- Strict disinfection and sterilization procedures should be available for cleaning and preparation of bedrooms before a new guest is allocated to the room. After the gussets are checked out, the rooms should be kept well ventilated (opening door and windows) for at least 30 minutes before they are cleaned and disinfected.
- Elevators, frequently touched surfaces and common rest rooms should be disinfected very frequently
- Cleaning and disinfection of hotels and restaurants should be regularized and monitored by the local public health officials if needed
- Social distancing should be maintained in public areas such as in restaurants (promote a la carte’ rather than buffets) and lobbies and the bedrooms should be spaced out when booking
- Health education posters/ information should be displayed and available in hotels and restaurants
- Adequate details of all occupants and contact details of tour guides should be maintained by the hotel management and should be made available to health authorities whenever requested
Places of tourist interest
- Adequate facilities for hand hygiene should be made available in all places as appropriate (hand washing or hand sanitization facilities)
- Any other infection prevention and control measures that are implemented should not deviate the attention of the public from the essential steps of hand hygiene and maintaining adequate social distancing
- In indoor places such as museums and sales outlets, there should be facilities to check the temperature before entry.
- Numbers to be allowed in to such venues should be restricted and pre-communicated to tour agencies so that unnecessary crowding and queuing can both be avoided. Online reservation of tickets with a reserved time duration for visiting the attraction can be made available for the tour agents.
- Health education information/ posters should be available in these attractions.
1) Post-COVID-19 challenges and the way forward for Sri Lanka tourism- daily FT- E paper, Tuesday, 21 April 2020 00:00 . Available from http://www.ft.lk/columns/Post-COVID-19-challenges-and-the-way-forward-for-Sri-Lanka-tourism/4-699020. Accessed on 16/05/2020.

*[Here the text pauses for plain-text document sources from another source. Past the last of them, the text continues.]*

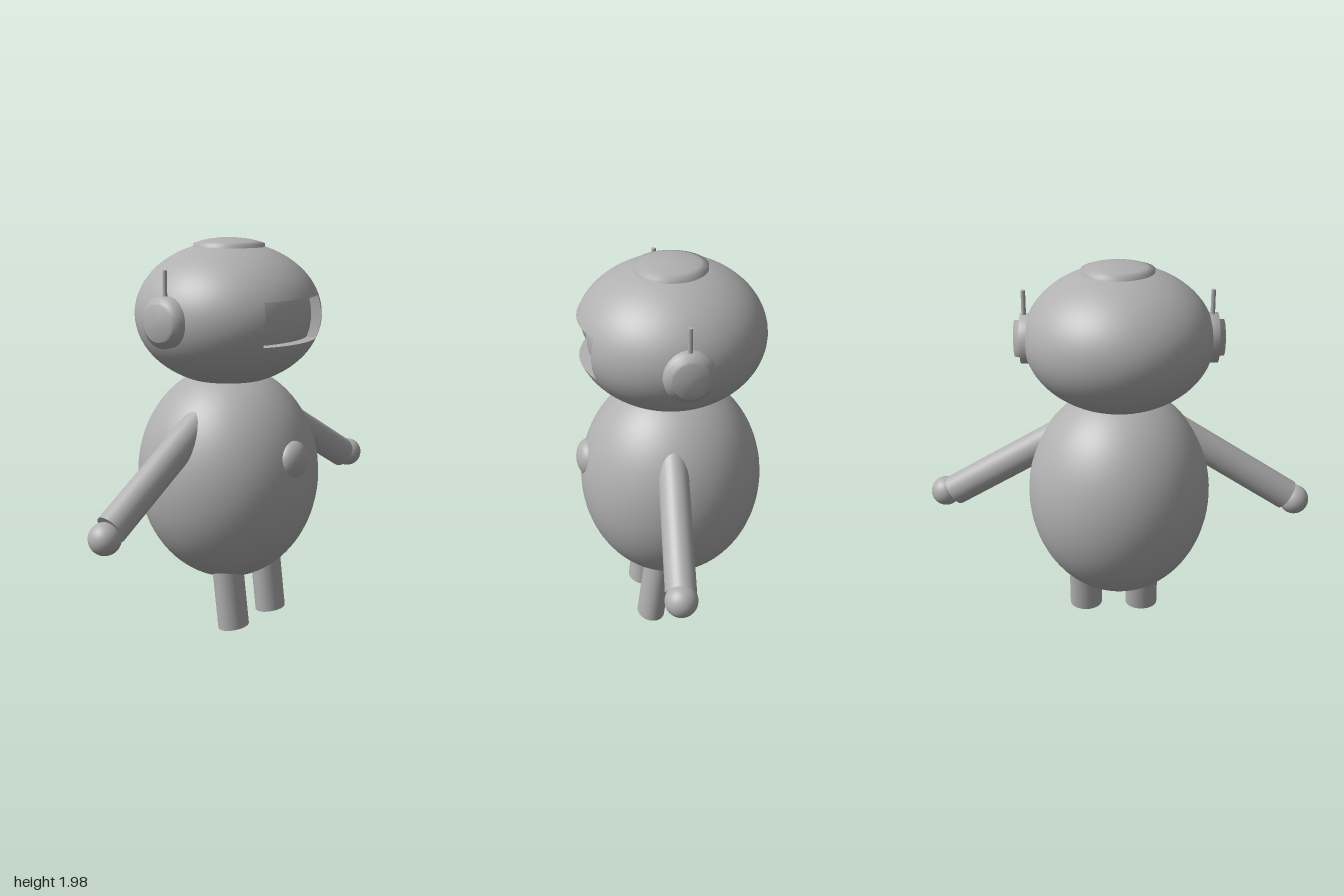
import * as THREE from 'three';

export function createModel() {
  const model = new THREE.Group();
  model.name = 'robot';
  const grey = new THREE.MeshStandardMaterial({ color: 0xb0b0b0 });
  grey.name = 'grey';
  const V = (x, y, z) => new THREE.Vector3(x, y, z);

  function add(name, geometry, x = 0, y = 0, z = 0, parent = model) {
    const mesh = new THREE.Mesh(geometry, grey);
    mesh.name = name;
    mesh.position.set(x, y, z);
    parent.add(mesh);
    return mesh;
  }

  // Slightly oval tube between two points
  function limb(name, from, to, rx, rz) {
    const dir = to.clone().sub(from);
    const geo = new THREE.CylinderGeometry(1, 1, dir.length(), 32).scale(rx, 1, rz);
    const mid = from.clone().add(to).multiplyScalar(0.5);
    const mesh = add(name, geo, mid.x, mid.y, mid.z);
    mesh.quaternion.setFromUnitVectors(V(0, -1, 0), dir.normalize());
    // undo the half turn so the oval keeps its axes
    mesh.quaternion.setFromUnitVectors(V(0, 1, 0), dir.negate());
  }

  // Egg-shaped body with a round chest button facing +x
  add('body', new THREE.SphereGeometry(1, 64, 40).scale(0.465, 0.555, 0.465), -0.01, 0.79, -0.005);
  add('chestButton', new THREE.SphereGeometry(1, 32, 20).scale(0.065, 0.098, 0.098), 0.41, 0.925, 0.008);

  // Head: ellipsoid shell with a recessed visor window
  const head = new THREE.Group();
  head.name = 'head';
  head.position.set(-0.01, 1.61, -0.005);
  model.add(head);
  const outer = [0.465, 0.354, 0.465], inner = [0.405, 0.347, 0.445];
  const step = Math.PI / 32, half = 5 * step, t0 = 1.284, t1 = 1.887;
  const patch = (name, size, segs, rows, phi, phiLen, theta, thetaLen) =>
    add(name, new THREE.SphereGeometry(1, segs, rows, phi, phiLen, theta, thetaLen).scale(...size), 0, 0, 0, head);
  patch('headTop', outer, 64, 18, Math.PI + half, Math.PI * 2, 0, t0);
  patch('headBottom', outer, 64, 18, Math.PI + half, Math.PI * 2, t1, Math.PI - t1);
  patch('headBand', outer, 54, 8, Math.PI + half, Math.PI * 2 - 2 * half, t0, t1 - t0);
  patch('visorFloor', inner, 10, 8, Math.PI - half, 2 * half, t0, t1 - t0);

  // Four walls joining the window rim to the visor floor
  const point = (size, p, t) => [
    -size[0] * Math.cos(p) * Math.sin(t), size[1] * Math.cos(t), size[2] * Math.sin(p) * Math.sin(t)];
  const corners = [[-half, t0], [half, t0], [half, t1], [-half, t1]];
  const wall = [];
  corners.forEach((a, i) => {
    const b = corners[(i + 1) % 4];
    for (let k = 0; k < 10; k++) {
      const at = (size, f) => point(size,
        Math.PI + THREE.MathUtils.lerp(a[0], b[0], f), THREE.MathUtils.lerp(a[1], b[1], f));
      const o0 = at(outer, k / 10), o1 = at(outer, (k + 1) / 10);
      const i0 = at(inner, k / 10), i1 = at(inner, (k + 1) / 10);
      wall.push(...o0, ...o1, ...i1, ...o0, ...i1, ...i0);
    }
  });
  const wallGeo = new THREE.BufferGeometry();
  wallGeo.setAttribute('position', new THREE.Float32BufferAttribute(wall, 3));
  wallGeo.computeVertexNormals();
  const wallMesh = add('visorWalls', wallGeo, 0, 0, 0, head);
  wallMesh.material = grey;
  grey.side = THREE.DoubleSide;

  // Shallow domed cap on the crown
  const lathe = (pts) => new THREE.LatheGeometry(pts.map((p) => new THREE.Vector2(...p)), 40);
  add('crownCap', lathe([[0.177, 0], [0.177, 0.052], [0.14, 0.064], [0.1, 0.073], [0.05, 0.079], [0, 0.081]]),
    -0.01, 1.9, -0.01);

  // Stepped ear discs with thin antennas
  for (const s of [1, -1]) {
    const side = s > 0 ? 'left' : 'right';
    const ear = add(side + 'Ear', lathe([[0.122, 0], [0.122, 0.06], [0.09, 0.065], [0.088, 0.09], [0, 0.093]]),
      -0.01, 1.61, s > 0 ? 0.415 : -0.422);
    ear.rotation.x = s * Math.PI / 2;
    add(side + 'Antenna', new THREE.CylinderGeometry(0.011, 0.011, 0.16, 12), -0.01, 1.77, s > 0 ? 0.447 : -0.463);
  }

  // Arms with ball hands, one swung slightly forward
  limb('leftArm', V(0.045, 1.125, 0.25), V(0.045, 0.72, 0.88), 0.073, 0.081);
  limb('rightArm', V(0.03, 1.115, -0.25), V(0.108, 0.73, -0.877), 0.073, 0.081);
  add('leftHand', new THREE.SphereGeometry(0.077, 32, 20), 0.05, 0.69, 0.923);
  add('rightHand', new THREE.SphereGeometry(0.077, 32, 20), 0.115, 0.725, -0.923);

  // Short legs leaning forward
  limb('leftLeg', V(0.08, 0.42, 0.12), V(0.133, 0.01, 0.12), 0.073, 0.088);
  limb('rightLeg', V(0.08, 0.42, -0.188), V(0.133, 0.01, -0.188), 0.073, 0.088);

  return model;
}
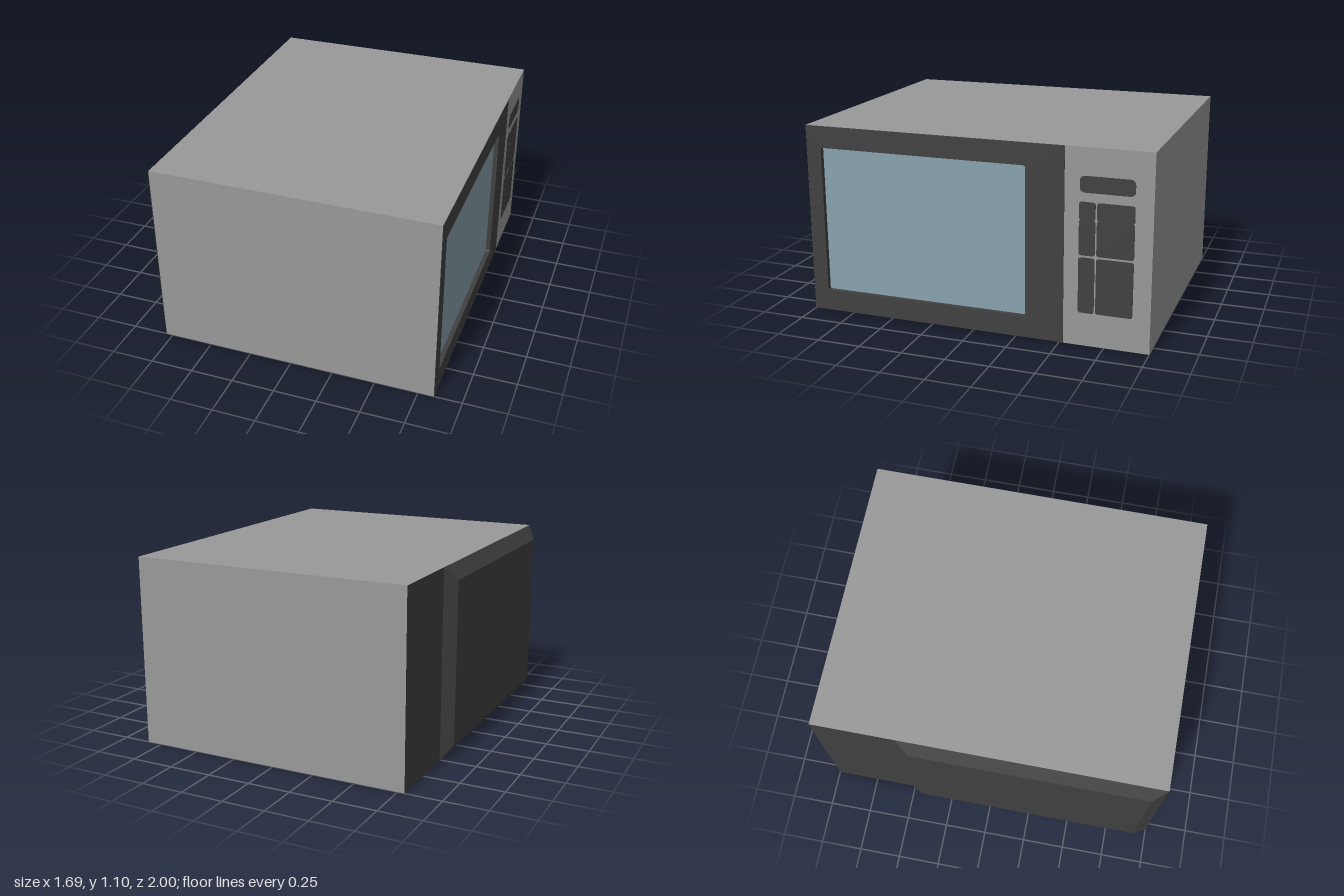
import * as THREE from 'three';

const paint = (name, color) => {
  const m = new THREE.MeshStandardMaterial({ color, side: THREE.DoubleSide });
  m.name = name;
  return m;
};

// Flat panels, each given by four corners counter-clockwise from outside
function panels(quads) {
  const pos = [], index = [];
  quads.forEach((q, i) => {
    pos.push(...q.flat());
    index.push(...[0, 1, 2, 0, 2, 3].map((k) => k + i * 4));
  });
  const g = new THREE.BufferGeometry();
  g.setAttribute('position', new THREE.Float32BufferAttribute(pos, 3));
  g.setIndex(index);
  g.computeVertexNormals();
  return g;
}

// Rounded rectangle on the +x side; u runs along -z, v is height
function roundRect(path, u0, u1, v0, v1, r) {
  path.moveTo(u0 + r, v0);
  path.lineTo(u1 - r, v0);
  path.quadraticCurveTo(u1, v0, u1, v0 + r);
  path.lineTo(u1, v1 - r);
  path.quadraticCurveTo(u1, v1, u1 - r, v1);
  path.lineTo(u0 + r, v1);
  path.quadraticCurveTo(u0, v1, u0, v1 - r);
  path.lineTo(u0, v0 + r);
  path.quadraticCurveTo(u0, v0, u0 + r, v0);
  return path;
}

// Extrude a shape outwards along +x, starting at x
function plate(shape, x, depth) {
  const g = new THREE.ExtrudeGeometry(shape, { depth, bevelEnabled: false, curveSegments: 4 });
  return g.rotateY(Math.PI / 2).translate(x, 0, 0);
}

export function createModel() {
  const model = new THREE.Group();
  model.name = 'microwave';
  const grey = paint('casing grey', 0x999999);
  const dark = paint('dark grey', 0x414141);
  const blue = paint('window blue', 0x88a2ae);
  const add = (name, geometry, material) => {
    const mesh = new THREE.Mesh(geometry, material);
    mesh.name = name;
    model.add(mesh);
  };

  const B = -0.79, F = 0.84, H = 1.1, S = -0.515;

  // Casing: top, two ends and control panel wall, open underneath
  add('casing', panels([
    [[B, H, 1], [F, H, 1], [F, H, -1], [B, H, -1]],
    [[B, 0, 1], [F, 0, 1], [F, H, 1], [B, H, 1]],
    [[F, 0, -1], [B, 0, -1], [B, H, -1], [F, H, -1]],
    [[F, 0, S], [F, 0, -1], [F, H, -1], [F, H, S]],
  ]), grey);

  // Back: flat strip beside a hollow bevelled bulge
  const base = [[B, 0, S], [B, 0, 1], [B, H, 1], [B, H, S]];
  const O = -0.845;
  const cap = [[O, 0.08, -0.44], [O, 0.08, 0.92], [O, 1.02, 0.92], [O, 1.02, -0.44]];
  const bevels = base.map((p, i) => {
    const j = (i + 1) % 4;
    return [p, base[j], cap[j], cap[i]];
  });
  add('backPanel', panels([
    [[B, 0, -1], [B, 0, S], [B, H, S], [B, H, -1]], cap, ...bevels,
  ]), dark);

  // Door frame with window opening
  const door = roundRect(new THREE.Shape(), -0.998, 0.522, 0.002, 1.098, 0.003);
  door.holes.push(roundRect(new THREE.Path(), -0.91, 0.305, 0.125, 0.975, 0.012));
  add('doorFrame', plate(door, 0.812, 0.03), dark);

  // Recessed glass
  add('window', plate(roundRect(new THREE.Shape(), -0.92, 0.315, 0.115, 0.985, 0.012), 0.811, 0.004), blue);

  // Display and keypad
  add('display', plate(roundRect(new THREE.Shape(), 0.605, 0.902, 0.858, 0.948, 0.03), 0.839, 0.004), dark);
  const columns = [[0.603, 0.692], [0.7, 0.903]];
  const rows = [[0.19, 0.502], [0.514, 0.71], [0.71, 0.808]];
  for (const [u0, u1] of columns) {
    for (const [v0, v1] of rows) {
      add('keypadButton', plate(roundRect(new THREE.Shape(), u0, u1, v0, v1, 0.015), 0.839, 0.004), dark);
    }
  }

  return model;
}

2) IMPACT ASSESSMENT OF THE COVID-19 OUTBREAK ON INTERNATIONAL TOURISM. Updated May 2020. Available from https://www.unwto.org/impact-assessment-of-the-covid-19-outbreak-on-international-tourism. Accessed on 16/05/2020.